Because time was of the essence, a simple L-shaped building was quickly designed and construction started in New York in late March even though Disney had no clue what the ride would eventually look like. There were several meetings with the show designers and Imagineer Marc Davis came up with a sketch that really stood out.
However, Walt wasn’t satisfied and decided to get artist Mary Blair involved. Blair had left the Disney Studios after contributing as an art supervisor or color stylist to many Disney animated films. Blair started work on the show in June 1963.
Fowler took the preliminary ideas to the Pepsi headquarters in New York for a presentation and buy-off, since there was roughly nine months until the opening of the fair. The Pepsi executives hated it. Supposedly, one executive disdainfully complained, “Why do we need this Mickey Mouse thing?”
Once again, Crawford exercised her authority and firmly told her fellow Pepsi executives that they were going to go with the Disney concept. There was a special press announcement banquet held at the Waldorf Hotel in New York on August 1963.
While it has been popular to think of "small world" as all Blair’s creation, many other talented Disney artists contributed significantly to the final version. Besides the basic design of the children, Blair’s major contribution was the color styling helping to create instant mood changes as guests sailed around the world. All the colors in the scenes combine into an all-white finale.
The Audio-Animatronic doll figures were known as “rubber heads,” based on a notation that appeared on Marc Davis’ drawings. Davis was supplying gags for the scenes and the flow of action of the figures including the dancing. The dolls were sculpted by Blaine Gibson and costumed by Alice Davis, Marc Davis' talented and often underappreciated wife. It was estimated that a singing figure might open and close its mouth more than 1million times in one month.

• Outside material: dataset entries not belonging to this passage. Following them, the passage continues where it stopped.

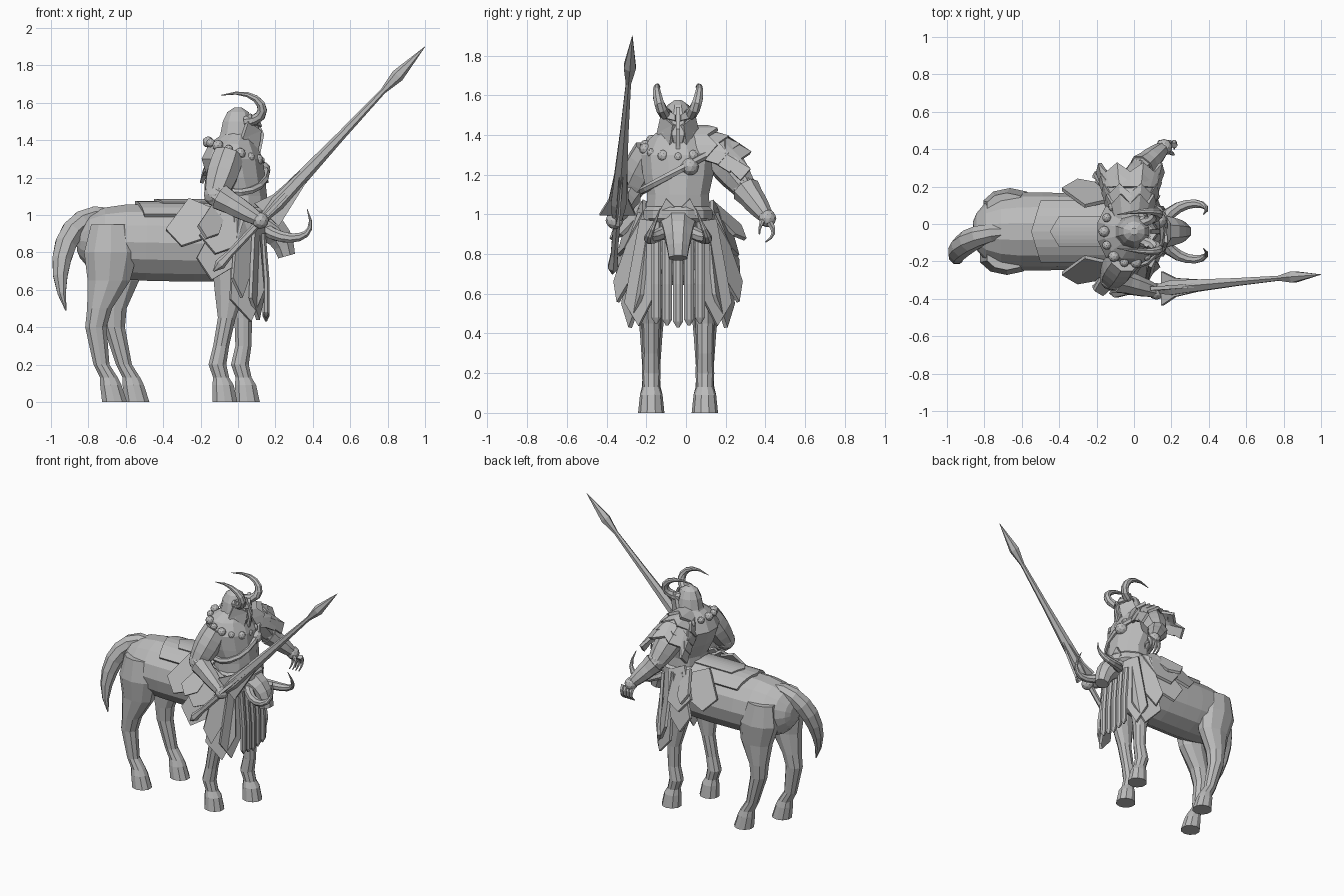
import bpy, bmesh, math
from mathutils import Vector

# Axes, body centre line and mirrored sides
X, Y, Z = Vector((1, 0, 0)), Vector((0, 1, 0)), Vector((0, 0, 1))
CENTRE = -0.04
SIDES = {"left": 1, "right": -1}

if "Cube" in bpy.data.objects:
    bpy.data.objects.remove(bpy.data.objects["Cube"])

plain_grey = bpy.data.materials.new("plain grey")
plain_grey.use_nodes = True
plain_grey.diffuse_color = (.5, .5, .5, 1)
shader = plain_grey.node_tree.nodes["Principled BSDF"]
shader.inputs["Base Color"].default_value = plain_grey.diffuse_color


def finish(name, bm, thickness=0):
    """Turn a bmesh into a named flat-shaded object, optionally thickened."""
    bmesh.ops.recalc_face_normals(bm, faces=bm.faces)
    mesh = bpy.data.meshes.new(name)
    bm.to_mesh(mesh)
    bm.free()
    mesh.materials.append(plain_grey)
    part = bpy.data.objects.new(name, mesh)
    bpy.context.collection.objects.link(part)
    if thickness:
        shell = part.modifiers.new("thickness", "SOLIDIFY")
        shell.thickness = thickness
        shell.offset = 0


def loft(name, rings, sides=10, ref=X, axis=None):
    """Skin elliptical rings given as (centre, radius along ref, radius across)."""
    bm = bmesh.new()
    centres = [Vector(ring[0]) for ring in rings]
    following = centres[1:] + centres[-1:]
    preceding = centres[:1] + centres[:-1]
    loops = []
    for (centre, along, across), after, before in zip(rings, following, preceding):
        normal = (axis or after - before).normalized()
        u = (ref - normal * normal.dot(ref)).normalized()
        v = normal.cross(u)
        angles = [math.tau * (k + .5) / sides for k in range(sides)]
        loops.append([bm.verts.new(Vector(centre) + u * along * math.cos(a) + v * across * math.sin(a))
                      for a in angles])
    for lower, upper in zip(loops, loops[1:]):
        for k in range(sides):
            bm.faces.new((lower[k - 1], lower[k], upper[k], upper[k - 1]))
    bm.faces.new(loops[0])
    bm.faces.new(loops[-1])
    finish(name, bm)


def upright(name, profile, squash=1, y=CENTRE, sides=10):
    """Stack horizontal rings given as (height, x, radius)."""
    loft(name, [((x, y, z), radius, radius * squash) for z, x, radius in profile], sides, axis=Z)


def bezier(points, t):
    while len(points) > 1:
        points = [Vector(a).lerp(Vector(b), t) for a, b in zip(points, points[1:])]
    return points[0]


def tube(name, controls, start, end, bulge=0, steps=8, sides=8):
    """Tapered tube along a bezier curve, swelling by bulge in the middle."""
    rings = []
    for k in range(steps + 1):
        t = k / steps
        radius = start + (end - start) * t + bulge * math.sin(math.pi * t)
        rings.append((bezier(controls, t), radius, radius))
    loft(name, rings, sides, ref=Y)


def plate(name, points, thickness=.02):
    bm = bmesh.new()
    face = bm.faces.new([bm.verts.new(point) for point in points])
    bmesh.ops.triangulate(bm, faces=[face])
    finish(name, bm, thickness)


def kite(name, ends, half_width, turn=0):
    """Pointed skirt plate from a root to a tip; turn faces it towards the front."""
    root, tip = Vector(ends[0]), Vector(ends[1])
    along = (tip - root).normalized()
    across = X - Y * math.copysign(turn, tip.y - CENTRE)
    side = (across - along * along.dot(across)).normalized() * half_width
    shoulder, hem = root.lerp(tip, .7), root.lerp(tip, .8)
    plate(name, [root - side * .7, root + side * .7, shoulder + side, tip + side * .2, hem - side])


def both(maker, name, points, *sizes, **options):
    """Make a part on each side; y counts outward from the centre line."""
    for side, sign in SIDES.items():
        maker(f"{side}_{name}", [(x, CENTRE + sign * y, z) for x, y, z in points], *sizes, **options)


def ball(name, place, radius):
    bm = bmesh.new()
    bmesh.ops.create_icosphere(bm, subdivisions=2, radius=radius)
    bmesh.ops.translate(bm, verts=bm.verts, vec=place)
    finish(name, bm)


# Horse body: a long rounded barrel with a broader rump
barrel = []
for k in range(13):
    t = (1 - math.cos(math.pi * k / 12)) / 2
    fullness = max(.25, (1 - abs(2 * t - 1) ** 4) ** .4)
    barrel.append(((t - .86, CENTRE, .86 - .02 * t), .21 * fullness, (.22 - .03 * t) * fullness))
loft("horse_body", barrel, sides=14, ref=Z)

# Legs: height, x and radius of each joint; thighs are flattened, the left pair stands forward
legs = {
    "foreleg": [(.8, -.03, .12), (.6, -.04, .09), (.45, -.06, .05), (.3, -.09, .045), (.2, -.11, .05),
                (.13, -.09, .045), (.09, -.08, .06), (0, -.07, .07)],
    "hindleg": [(.95, -.68, .11), (.8, -.68, .15), (.65, -.69, .12), (.5, -.74, .07), (.4, -.76, .06),
                (.2, -.73, .045), (.13, -.69, .05), (.09, -.68, .06), (0, -.66, .07)],
}
for side, sign in SIDES.items():
    for part, joints in legs.items():
        stride = .12 if side == "left" else 0
        rings = []
        for z, x, radius in joints:
            shift = stride * min(1, max(0, 1.5 - 1.7 * z))
            width = radius * (.65 if z > .55 else .95)
            rings.append(((x + shift, CENTRE + sign * .135, z), radius, width))
        loft(f"{side}_{part}", rings, axis=Z)

# Tail
tube("tail", [(-.68, CENTRE, 1), (-.92, CENTRE, 1.04), (-1, -.2, .72), (-.92, -.2, .49)], .04, .004, bulge=.04)

# Rider torso and belt
upright("torso", [(.9, .02, .15), (1.1, .02, .14), (1.2, -.01, .16), (1.3, -.03, .17), (1.38, -.03, .13),
                  (1.45, 0, .06)], squash=1.15, sides=12)
upright("belt", [(.96, .02, .16), (.98, .02, .18), (1.02, .02, .18), (1.04, .02, .16)], sides=12)

# Helmet, pointed mask, face plates and horns
upright("helmet", [(1.41, 0, .11), (1.43, 0, .1), (1.5, 0, .085), (1.55, 0, .06), (1.575, 0, .02)], squash=.9)
upright("face_mask", [(1.31, .07, .02), (1.4, .07, .06), (1.5, .05, .06)], sides=6)
plate("nose_ridge", [(.09, CENTRE, 1.54), (.14, CENTRE, 1.43), (.12, CENTRE, 1.33), (.07, CENTRE, 1.4)])
both(plate, "cheek_guard", [(.05, .08, 1.5), (.12, .02, 1.45), (.1, .04, 1.32), (.02, .1, 1.41)])
both(plate, "brow", [(.06, .08, 1.54), (.11, .01, 1.5), (.12, .01, 1.47), (.07, .09, 1.49)])
both(tube, "helmet_horn", [(.04, .05, 1.5), (.2, .1, 1.5), (.14, .13, 1.7), (-.09, .09, 1.64)], .03, .002, bulge=.008)

# Arms with flared bracers
arms = {
    "left": [(-.03, .14, 1.34), (.03, .29, 1.14), (.16, .41, .98)],
    "right": [(-.05, -.18, 1.32), (-.12, -.29, 1.11), (.12, -.36, .97)],
}
for side, (shoulder, elbow, wrist) in arms.items():
    tube(f"{side}_upper_arm", [shoulder, elbow], .085, .065, bulge=.015, steps=4)
    tube(f"{side}_forearm", [elbow, wrist], .065, .035, bulge=.01, steps=4)
    ball(f"{side}_elbow", elbow, .065)
    ball(f"{side}_hand", wrist, .045)
    for cuff, reach in (("upper", .1), ("lower", .4)):
        span = [bezier([elbow, wrist], t) for t in (reach, reach + .3)]
        tube(f"{side}_{cuff}_bracer", span, .08 - reach / 20, .065 - reach / 20, steps=1)

# Hanging left fingers and thumb
for finger in range(4):
    knuckle = Vector((.14 + finger * .025, .42, .96))
    tube(f"left_finger_{finger + 1}", [knuckle, knuckle + Y * .05 - Z * .06, knuckle - Y * .02 - Z * .1],
         .018, .004, steps=4, sides=6)
tube("left_thumb", [(.18, .39, .97), (.22, .37, .95), (.21, .37, .9)], .015, .004, steps=4, sides=6)

# Layered jagged pauldron, fanning out over the left shoulder
for layer in range(4):
    start, crest, span = .03 + layer * .055, 1.44 - layer * .015, .1 + layer * .015
    bm = bmesh.new()
    rows = []
    for k in range(9):
        angle = math.pi * (k / 8 - .5)
        drop = .15 * (1 - math.cos(angle))
        reach = .13 if k % 2 else .08
        rows.append((bm.verts.new((span * math.sin(angle) - .02, start, crest - drop)),
                     bm.verts.new(((span + .03) * math.sin(angle) - .02, start + reach, crest - drop - layer * .025))))
    for (inner, outer), (next_inner, next_outer) in zip(rows, rows[1:]):
        bm.faces.new((inner, next_inner, next_outer, outer))
    finish(f"left_pauldron_{layer + 1}", bm, thickness=.02)

# Bead collar, medallion and diagonal chest strap
for bead in range(14):
    angle = math.tau * bead / 14
    ball(f"collar_bead_{bead + 1}", (.14 * math.cos(angle) - .02, CENTRE + .17 * math.sin(angle),
                                     1.34 - .05 * math.cos(angle)), .03 if bead % 2 else .024)
ball("medallion", (.13, .02, 1.24), .045)
strap = []
for k in range(9):
    angle = math.radians(70 - 22 * k)
    strap.append(((.15 * math.cos(angle), CENTRE + .18 * math.sin(angle), 1.22 + .1 * math.sin(angle)), .02, .02))
loft("chest_strap", strap, sides=6, ref=Z)

# Belt skull with upswept horns and a crest
tube("belt_skull", [(.12, CENTRE, .94), (.23, CENTRE, .93), (.26, CENTRE, .78)], .1, .05, steps=5)
both(tube, "skull_horn", [(.15, .05, .92), (.25, .2, .85), (.45, .15, .85), (.37, .09, 1.03)], .035, .002, bulge=.005)
both(plate, "belt_crest", [(.18, 0, .95), (.17, 0, 1.02), (.17, .06, 1.08), (.16, .1, 1)])

# Five round-ended straps hanging in front
for strip in range(-2, 3):
    hem = .43 + .01 * abs(strip)
    upright(f"front_strap_{strip + 3}", [(hem, .15, .005), (hem + .03, .15, .02), (.65, .15, .02), (.9, .13, .02)],
            squash=1.35, y=CENTRE + strip * .055, sides=8)

# Overlapping flared skirt plates
both(kite, "corner_skirt", [(.11, .14, .97), (.1, .21, .44)], .08, turn=2)
both(kite, "front_skirt", [(.04, .17, 1), (.05, .25, .43)], .1, turn=.5)
both(kite, "middle_skirt", [(-.02, .18, 1), (-.16, .31, .66)], .1, turn=.3)
both(kite, "upper_skirt", [(-.02, .17, 1.04), (-.14, .3, .8)], .1, turn=.2)
both(kite, "rear_skirt", [(-.2, .15, 1.06), (-.32, .27, .84)], .1)
both(kite, "side_spike", [(.03, .17, 1), (.01, .31, .56)], .06, turn=.9)
both(kite, "hip_spike", [(-.1, .17, 1.04), (-.18, .34, .88)], .06, turn=.6)

# Saddle cloth and narrower centre panel, draped over the back with pointed ends
for name, length, width, lift in (("saddle_cloth", .4, .16, .215), ("saddle_panel", .3, .08, .225)):
    bm = bmesh.new()
    bmesh.ops.create_grid(bm, x_segments=4, y_segments=8, size=1)
    for vert in bm.verts:
        u, v = vert.co.x, vert.co.y
        point = .05 * (1 - abs(v)) * (1 - u) / 2
        vert.co = (-.1 - length * (1 - u) / 2 - point, CENTRE + width * v,
                   .85 + lift * math.sqrt(1 - (width * v / .22) ** 2))
    finish(name, bm, thickness=.02)

# Lance: fraction along its line and radius, with four barbs at the guard
butt, tip = Vector((-.13, -.37, .7)), Vector((1, -.27, 1.9))
stations = [(0, .004), (.03, .03), (.08, .02), (.2, .02), (.3, .045), (.6, .024), (.8, .015), (.87, .035), (1, .001)]
loft("lance", [(butt.lerp(tip, t), radius, radius) for t, radius in stations], sides=6, ref=Y)
along = (tip - butt).normalized()
guard = butt.lerp(tip, .25)
for barb, out in enumerate((Y, -Y, along.cross(Y), -along.cross(Y))):
    plate(f"lance_barb_{barb + 1}", [guard, guard + out * .09, guard + along * .1 + out * .05,
                                     guard + along * .3 + out * .03, guard + along * .3])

Imagineer Claude Coats laid out the pattern for the river. Imagineers Rolly Crump and Jack Ferges created all the “toys,” the term that referred to everything that wasn’t an animated children doll from props in the scene to skating penguins. Working with approximately 30 people, Crump used Styrofoam and paper-mache, often gluing on Chem Wipes for additional support, to build more than 250 “toys.”
Crump studied some of Blair’s book illustrations to get the look of all the characters to be the same. One day, Walt visited Crump and gave him a gift that Walt had picked up in Europe: a little bicycle rider on a thin wire. Crump built a larger version and in the mock up had a bucket of sand holding the cable tight. Moving the bucket would cause the cable to loosen and the rider would go back and forth. Crump still remembers fearfully Walt coming over and picking up the bucket and shaking it violently to make sure the toy wouldn’t come off the cable and hit a guest.
Crump was also responsible for the 120-foot high Tower of the Four Winds that was installed in front of the pavilion. Walt realized that the building that was so quickly constructed for “small world” would seem very plain and unappealing, so a more distinctive marquee was necessary to attract the attention of the visitors to the fair. The 52 different mobiles “represented the constant energy of the young.” At the end of the fair when Walt found out it would take nearly $80,000 to move it back to Disneyland, it was cut up and dumped in the nearby river.
After getting the ride designed, Walt wanted to use the different national anthems of the various countries featured in the attraction as the music. But they tried it out and it sounded weird. So Walt called some songwriters that he used before, the Sherman Brothers, they wrote the famous songs of Mary Poppins, as well as other movies.
Opening day was approaching, so to install the attraction, crews worked seven days a week to make the deadline.
In June 1965, as the New York World’s Fair was preparing to close, construction had begun on the show building at Disneyland for the attraction. Construction ran from June 9, 1965 to May 28, 1966.